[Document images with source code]
____
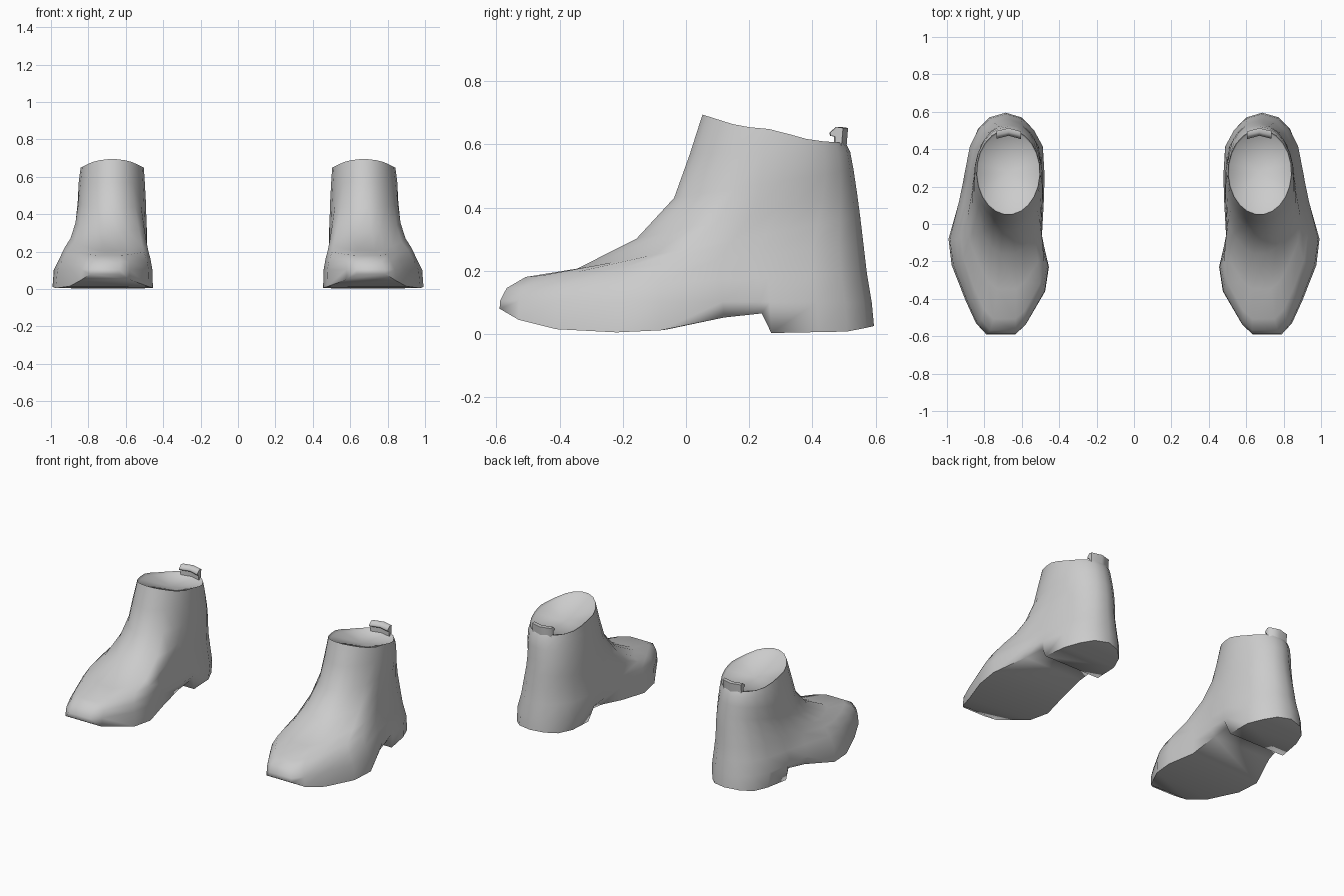
import bpy, bmesh, math

cube = bpy.data.objects.get("Cube")
if cube:
    bpy.data.objects.remove(cube, do_unlink=True)

grey = bpy.data.materials.new("plain_grey")
grey.use_nodes = True
grey.diffuse_color = (0.6, 0.6, 0.6, 1)
grey.node_tree.nodes["Principled BSDF"].inputs["Base Color"].default_value = (0.6, 0.6, 0.6, 1)

# Outline of the left boot just above the sole: toe, outer side, heel, inner side
OUTLINE = [(.79, -.59), (.845, -.53), (.90, -.41), (.975, -.22), (.995, -.08), (.945, .12),
           (.92, .24), (.915, .27), (.885, .42), (.84, .51), (.775, .57), (.685, .595),
           (.60, .57), (.535, .51), (.485, .42), (.476, .27), (.476, .24), (.48, .12),
           (.49, -.06), (.455, -.23), (.475, -.36), (.58, -.54), (.635, -.59)]
N = len(OUTLINE)
# Along y: height of the underside, tuck of its edge towards the middle, height of the rim
UNDER = [(-.59, .08), (-.53, .045), (-.41, .015), (-.22, .005), (-.07, .012),
         (.12, .052), (.24, .065), (.27, .003), (.53, .008), (.59, .025)]
TUCK = [(-.59, 1), (-.10, 1), (.12, .88), (.24, .86), (.27, .9), (.45, .92), (.59, 1)]
RIM = [(.05, .695), (.17, .657), (.27, .648), (.40, .612), (.50, .605)]

# Rings: front y, front z, back y, back z, inner x, outer x, roundness
RINGS = [(-.59, .105, .585, .10, .458, .985, 0),
         (-.57, .145, .57, .19, .465, .955, .05),
         (-.51, .180, .56, .28, .472, .93, .2),
         (-.35, .205, .55, .37, .475, .90, .35),
         (-.16, .300, .54, .45, .482, .875, .58),
         (-.04, .430, .53, .52, .49, .862, .85),
         (.01, .570, .52, .575, .498, .852, 1),
         (.05, .695, .505, .605, .503, .842, 1)]


def sample(profile, y):
    if y <= profile[0][0]:
        return profile[0][1]
    for (y0, z0), (y1, z1) in zip(profile, profile[1:]):
        if y <= y1:
            return z0 + (z1 - z0) * (y - y0) / (y1 - y0)
    return profile[-1][1]


def ring_points(yf, zf, yb, zb, xi, xo, rnd):
    pts = []
    for i, (sx, sy) in enumerate(OUTLINE):
        a = (i + .5) / N * 2 * math.pi
        u = (sx - .725) / .27 * (1 - rnd) + math.sin(a) * rnd
        v = sy / .592 * (1 - rnd) - math.cos(a) * rnd
        t = (v + 1) / 2
        pts.append(((xi + xo) / 2 + u * (xo - xi) / 2, yf + t * (yb - yf), zf + t * (zb - zf)))
    return pts


def shrink(pts, s, dz):
    cx = sum(p[0] for p in pts) / N
    cy = sum(p[1] for p in pts) / N
    return [(cx + (x - cx) * s, cy + (y - cy) * s, z + dz) for x, y, z in pts]


def finish(bm, name, side):
    for v in bm.verts:
        v.co.x *= side
    bmesh.ops.recalc_face_normals(bm, faces=bm.faces)
    me = bpy.data.meshes.new(name)
    bm.to_mesh(me)
    bm.free()
    me.materials.append(grey)
    ob = bpy.data.objects.new(name, me)
    bpy.context.collection.objects.link(ob)
    bpy.ops.object.select_all(action='DESELECT')
    ob.select_set(True)
    bpy.context.view_layer.objects.active = ob
    bpy.ops.object.shade_smooth_by_angle(angle=math.radians(75))


def boot(name, side):
    bm = bmesh.new()
    edge = [(.70 + (x - .70) * sample(TUCK, y), y, sample(UNDER, y)) for x, y in OUTLINE]
    body = [ring_points(*r) for r in RINGS]
    body[-1] = [(x, y, sample(RIM, y)) for x, y, z in body[-1]]
    # Outer wall, then a shallow hollow inside the rim
    loops = [edge] + body + [shrink(body[-1], .96, -.015)]
    rows = [[bm.verts.new(p) for p in loop] for loop in loops]
    for a, b in zip(rows, rows[1:]):
        for i in range(N):
            j = (i + 1) % N
            bm.faces.new((a[i], a[j], b[j], b[i]))
    # Sole, strip by strip from toe to heel
    s, half = rows[0], N // 2
    for i in range(half - 1):
        bm.faces.new((s[i], s[i + 1], s[N - 2 - i], s[N - 1 - i]))
    bm.faces.new((s[half - 1], s[half], s[half + 1]))
    # Floor of the opening
    top = rows[-1]
    mid = bm.verts.new((.673, .28, .605))
    for i in range(N):
        bm.faces.new((top[i], top[(i + 1) % N], mid))
    finish(bm, name, side)


def pull_tab(name, side):
    # Small hooked loop at the back of the rim
    bm = bmesh.new()
    profile = [(.487, .58), (.507, .58), (.513, .652), (.492, .655), (.472, .637), (.474, .627), (.487, .625)]
    rows = [[bm.verts.new((x, y + dy, z)) for y, z in profile]
            for x, dy in ((.605, -.018), (.67, 0), (.735, -.016))]
    n = len(profile)
    for a, b in zip(rows, rows[1:]):
        for i in range(n):
            j = (i + 1) % n
            bm.faces.new((a[i], a[j], b[j], b[i]))
    bm.faces.new(rows[0])
    bm.faces.new(rows[-1])
    finish(bm, name, side)


for label, side in (("left", 1), ("right", -1)):
    boot(label + "_boot", side)
    pull_tab(label + "_pull_tab", side)
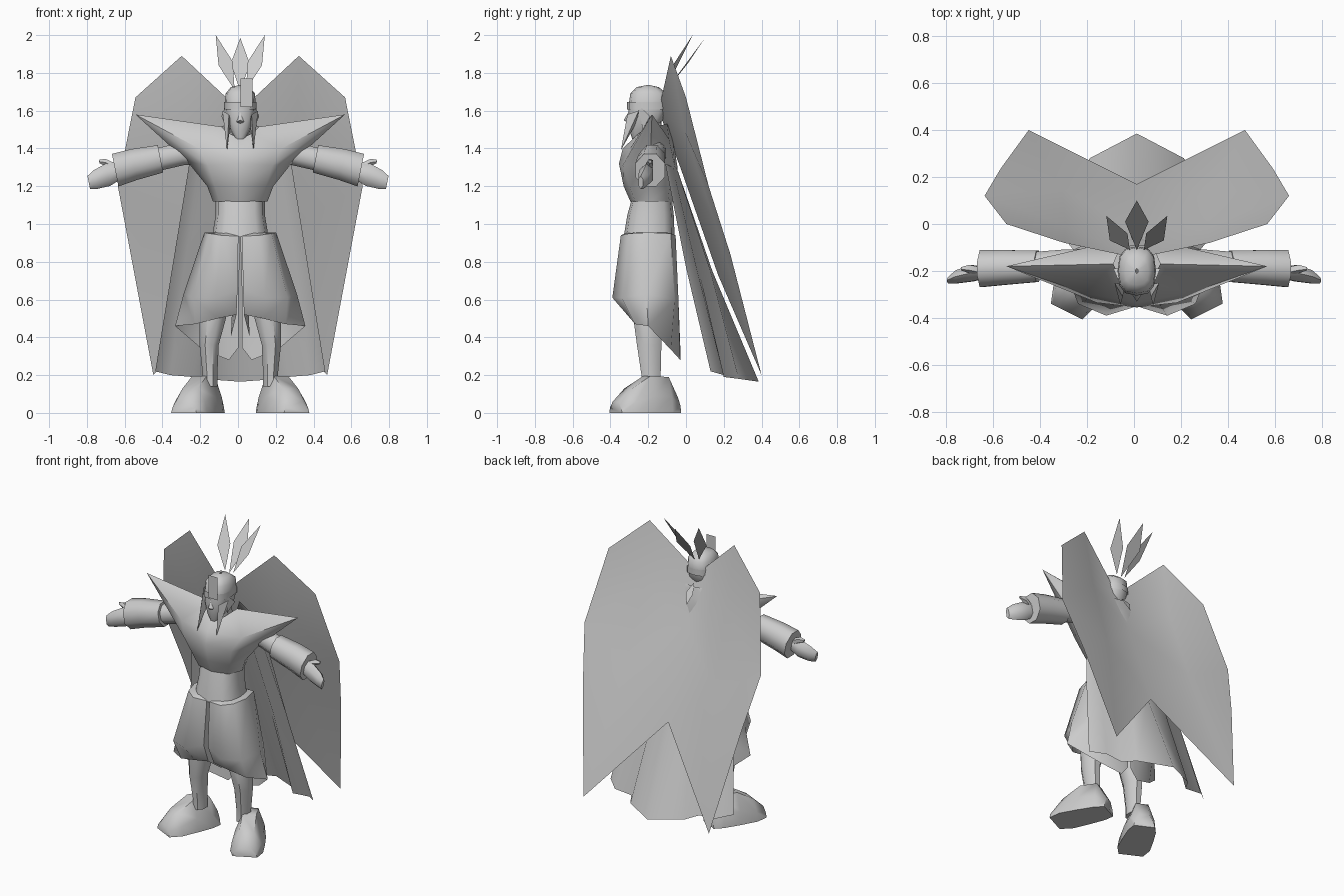
import bpy, bmesh, math
from mathutils import Vector

default_cube = bpy.data.objects.get("Cube")
if default_cube:
    bpy.data.objects.remove(default_cube, do_unlink=True)

grey = bpy.data.materials.new("plain_grey")
grey.use_nodes = True
grey_value = (0.6, 0.6, 0.6, 1)
grey.diffuse_color = grey_value
grey.node_tree.nodes["Principled BSDF"].inputs["Base Color"].default_value = grey_value

BODY_AXIS = 0.012


def build(name, verts, faces, mirror=True, angle=50, solid=False, axis=BODY_AXIS):
    """Make one shaded object, optionally mirrored across the given axis."""
    mesh = bpy.data.meshes.new(name)
    mesh.from_pydata([tuple(v) for v in verts], [], faces)
    if solid:
        bm = bmesh.new()
        bm.from_mesh(mesh)
        bmesh.ops.recalc_face_normals(bm, faces=bm.faces)
        bm.to_mesh(mesh)
        bm.free()
    mesh.materials.append(grey)
    obj = bpy.data.objects.new(name, mesh)
    obj.location.x = axis
    bpy.context.collection.objects.link(obj)
    if mirror:
        modifier = obj.modifiers.new("mirror", 'MIRROR')
        modifier.use_clip = True
        modifier.merge_threshold = 0.001
    bpy.ops.object.select_all(action='DESELECT')
    obj.select_set(True)
    bpy.context.view_layer.objects.active = obj
    bpy.ops.object.shade_smooth_by_angle(angle=math.radians(angle))


def skin(rings, closed):
    """Vertices and quads joining a row of matching cross-sections."""
    count = len(rings[0])
    verts = [p for ring in rings for p in ring]
    faces = []
    for row in range(len(rings) - 1):
        for i in range(count if closed else count - 1):
            j = (i + 1) % count
            a, b = row * count, (row + 1) * count
            faces.append((a + i, a + j, b + j, b + i))
    return verts, faces


def sheet(name, rings, angle=50):
    """Open half surface, mirrored; rings run from centre front to back."""
    build(name, *skin(rings, False), angle=angle)


def limb(name, rings, **options):
    """Capped tube, mirrored."""
    verts, faces = skin(rings, True)
    count, total = len(rings[0]), len(verts)
    faces += [tuple(range(count)), tuple(range(total - count, total))]
    build(name, verts, faces, solid=True, **options)


def oval(centre, across, up, sides=8):
    """Closed elliptical section spanned by two half-axis vectors."""
    centre, across, up = Vector(centre), Vector(across), Vector(up)
    steps = [2 * math.pi * (i + 0.5) / sides for i in range(sides)]
    return [centre + across * math.cos(t) + up * math.sin(t) for t in steps]


def half_oval(z, width, front, back, steps=6, square=0.75):
    """Half of a squarish section from centre front round to centre back."""
    middle, depth = (front + back) / 2, (back - front) / 2
    points = []
    for i in range(steps + 1):
        s, c = abs(math.sin(math.pi * i / steps)), math.cos(math.pi * i / steps)
        points.append((width * s ** square,
                       middle - depth * math.copysign(abs(c) ** square, c), z))
    return points


def blade(name, base, left, tip, right, mirror=False):
    """Thin four-cornered piece."""
    build(name, [base, left, tip, right], [(0, 1, 2, 3)], mirror=mirror)


# Outer cape with two raised peaks, a back notch and two trailing points
cape_points = [
    (0, -.145, 1.6), (0, -.03, 1.3), (0, .17, .73),
    (.31, -.08, 1.89), (.555, 0, 1.67), (.648, .12, 1.2),
    (.58, .235, .84), (.46, .4, .2), (.3, -.01, 1.5), (.32, .15, 1.02),
]
build("outer_cape", cape_points,
      [(0, 3, 8), (3, 4, 8), (0, 8, 1), (8, 4, 5), (8, 5, 9), (1, 8, 9),
       (1, 9, 2), (9, 5, 6), (9, 6, 7), (2, 9, 7)], angle=80)

# Inner cape with soft folds
sheet("inner_cape", [
    [(0, -.05, 1.3), (.1, -.05, 1.3), (.17, -.07, 1.3), (.22, -.09, 1.31), (.27, -.11, 1.32)],
    [(0, .14, .75), (.13, .13, .75), (.2, .07, .75), (.3, .06, .75), (.36, .0, .77)],
    [(0, .385, .165), (.2, .28, .18), (.25, .2, .19), (.37, .2, .2), (.45, .13, .22)],
])

# Chest and pointed shoulder mantle, with the ridge running out to each tip
sheet("shoulder_mantle", [
    half_oval(1.12, .145, -.295, -.07, 4),
    half_oval(1.2, .175, -.33, -.055, 4),
    [(0, -.355, 1.32), (.17, -.335, 1.31), (.28, -.19, 1.33), (.18, -.06, 1.31), (0, -.045, 1.3)],
    [(0, -.335, 1.4), (.22, -.295, 1.4), (.555, -.18, 1.58), (.17, -.09, 1.45), (0, -.07, 1.46)],
    [(0, -.28, 1.45), (.06, -.25, 1.48), (.1, -.17, 1.515), (.07, -.1, 1.53), (0, -.09, 1.53)],
], angle=60)

# Shirt underside and waist
hem = half_oval(1.12, .145, -.295, -.07, 4)
build("shirt_hem", hem, [tuple(reversed(range(len(hem))))])
sheet("waist", [half_oval(.93, .15, -.33, -.06),
                half_oval(1.05, .13, -.31, -.065),
                half_oval(1.14, .13, -.285, -.075)])

# Split skirt, short at the front, long at the back, closed in to the waist
skirt_top = [(.01, -.33, .935), (.1, -.345, .94), (.165, -.3, .95), (.19, -.2, .955),
             (.16, -.08, .95), (.08, -.055, .94), (0, -.055, .94)]
skirt_rings = [
    [(.02, -.3, .52), (.12, -.295, .5), (.24, -.27, .47), (.345, -.2, .46), (.2, -.08, .335),
     (.06, -.03, .28), (.01, -.03, .345)],
    [(.015, -.355, .65), (.13, -.39, .61), (.25, -.34, .61), (.3, -.21, .63), (.22, -.06, .6),
     (.1, -.04, .6), (.01, -.04, .6)],
    skirt_top,
    [(x * .7, -.2 + (y + .2) * .75, .955) for x, y, z in skirt_top],
]
sheet("split_skirt", skirt_rings)
# Inner edge of each skirt panel
sheet("skirt_lining", [[(.05, -.12, .4), (.02, -.3, .52)],
                       [(.04, -.15, .62), (.015, -.355, .65)],
                       [(.03, -.15, .93), (.01, -.33, .935)]])

# Legs
limb("leg", [oval((x, y, z), (w, 0, 0), (0, d, 0)) for x, y, z, w, d in [
    (.11, -.19, .75, .08, .09), (.145, -.2, .5, .075, .085), (.165, -.195, .36, .055, .07),
    (.16, -.185, .2, .042, .055), (.16, -.185, .14, .042, .055)]])

# Boots turned outward
toe_direction = Vector((.45, -.9, 0)).normalized()
side_direction = Vector((.9, .45, 0)).normalized()
heel = Vector((.14, -.055, 0))
boot_rings = []
for distance, width, height in [(0, .065, .08), (.06, .085, .19), (.17, .095, .195),
                                (.28, .1, .13), (.355, .075, .06)]:
    base = heel + toe_direction * distance
    boot_rings.append([base + side_direction * width * s + Vector((0, 0, height * h))
                       for s, h in [(-1, 0), (-.9, .45), (-.45, 1), (.45, 1), (.9, .45), (1, 0)]])
limb("boot", boot_rings, angle=60)

# Upper sleeves, wide cuffs and hands
tilt = Vector((.2, 0, 1)).normalized()


def arm_part(name, sections, sides=8):
    rings = [oval((x, y, z), (0, d, 0), tilt * h, sides) for x, y, z, d, h in sections]
    limb(name, rings, axis=0)


arm_part("upper_sleeve", [(.17, -.16, 1.38, .06, .07), (.3, -.16, 1.37, .055, .065),
                          (.43, -.175, 1.34, .06, .065)])
arm_part("cuff", [(.41, -.18, 1.345, .072, .08), (.55, -.185, 1.315, .08, .09),
                  (.65, -.19, 1.285, .085, .095)])
arm_part("hand", [(.63, -.205, 1.28, .03, .045), (.69, -.21, 1.26, .04, .06),
                  (.755, -.225, 1.235, .032, .05), (.79, -.24, 1.22, .014, .035)], 6)
arm_part("thumb", [(.65, -.2, 1.3, .02, .025), (.7, -.19, 1.325, .02, .022),
                   (.735, -.19, 1.33, .008, .01)], 5)

# Head, neck, browband and nose
sheet("head", [half_oval(*section) for section in [
    (1.45, .025, -.285, -.22), (1.5, .055, -.3, -.16), (1.56, .075, -.305, -.115),
    (1.62, .082, -.305, -.095), (1.69, .078, -.295, -.1), (1.725, .05, -.26, -.145),
    (1.735, .005, -.21, -.19)]])
sheet("neck", [half_oval(1.42, .06, -.25, -.12), half_oval(1.54, .055, -.25, -.13)])
sheet("browband", [half_oval(1.605, .085, -.312, -.092), half_oval(1.645, .085, -.312, -.092)])
build("nose", [(0, -.3, 1.6), (.02, -.3, 1.54), (0, -.33, 1.55), (0, -.3, 1.53)],
      [(0, 2, 1), (1, 2, 3)])

# Long side locks hanging over the mantle, and pointed ears
build("side_lock", [(.06, -.31, 1.58), (.095, -.25, 1.6), (.05, -.26, 1.54), (.07, -.345, 1.39)],
      [(0, 1, 3), (1, 2, 3), (2, 0, 3), (0, 2, 1)], solid=True)
build("ear", [(.075, -.25, 1.63), (.1, -.19, 1.57), (.07, -.23, 1.5), (.07, -.19, 1.57)],
      [(0, 1, 2), (0, 3, 1), (1, 3, 2), (0, 2, 3)], solid=True)

# Forehead plate worn off centre
blade("forehead_plate", (0, -.325, 1.62), (0, -.325, 1.77),
      (.065, -.325, 1.77), (.065, -.325, 1.62))

# Three feathers and the hair tail
blade("centre_feather", (0, -.11, 1.7), (-.05, .01, 1.85), (0, .1, 1.985), (.05, .01, 1.85))
blade("side_feather", (.03, -.11, 1.71), (.04, -.04, 1.86), (.13, .035, 2),
      (.115, -.07, 1.84), mirror=True)
blade("hair_tail", (0, -.1, 1.55), (-.025, -.055, 1.5), (0, -.02, 1.43), (.025, -.055, 1.5))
____
=== What is being asked ===
Could you reproduce, exactly, every line above from the line with "grey.diffuse_color = grey_value" to the line with "elliptical section spanned", and no other line? Both ends count.

=== Answer for this exercise ===
grey.diffuse_color = grey_value
grey.node_tree.nodes["Principled BSDF"].inputs["Base Color"].default_value = grey_value

BODY_AXIS = 0.012


def build(name, verts, faces, mirror=True, angle=50, solid=False, axis=BODY_AXIS):
    """Make one shaded object, optionally mirrored across the given axis."""
    mesh = bpy.data.meshes.new(name)
    mesh.from_pydata([tuple(v) for v in verts], [], faces)
    if solid:
        bm = bmesh.new()
        bm.from_mesh(mesh)
        bmesh.ops.recalc_face_normals(bm, faces=bm.faces)
        bm.to_mesh(mesh)
        bm.free()
    mesh.materials.append(grey)
    obj = bpy.data.objects.new(name, mesh)
    obj.location.x = axis
    bpy.context.collection.objects.link(obj)
    if mirror:
        modifier = obj.modifiers.new("mirror", 'MIRROR')
        modifier.use_clip = True
        modifier.merge_threshold = 0.001
    bpy.ops.object.select_all(action='DESELECT')
    obj.select_set(True)
    bpy.context.view_layer.objects.active = obj
    bpy.ops.object.shade_smooth_by_angle(angle=math.radians(angle))


def skin(rings, closed):
    """Vertices and quads joining a row of matching cross-sections."""
    count = len(rings[0])
    verts = [p for ring in rings for p in ring]
    faces = []
    for row in range(len(rings) - 1):
        for i in range(count if closed else count - 1):
            j = (i + 1) % count
            a, b = row * count, (row + 1) * count
            faces.append((a + i, a + j, b + j, b + i))
    return verts, faces


def sheet(name, rings, angle=50):
    """Open half surface, mirrored; rings run from centre front to back."""
    build(name, *skin(rings, False), angle=angle)


def limb(name, rings, **options):
    """Capped tube, mirrored."""
    verts, faces = skin(rings, True)
    count, total = len(rings[0]), len(verts)
    faces += [tuple(range(count)), tuple(range(total - count, total))]
    build(name, verts, faces, solid=True, **options)


def oval(centre, across, up, sides=8):
    """Closed elliptical section spanned by two half-axis vectors."""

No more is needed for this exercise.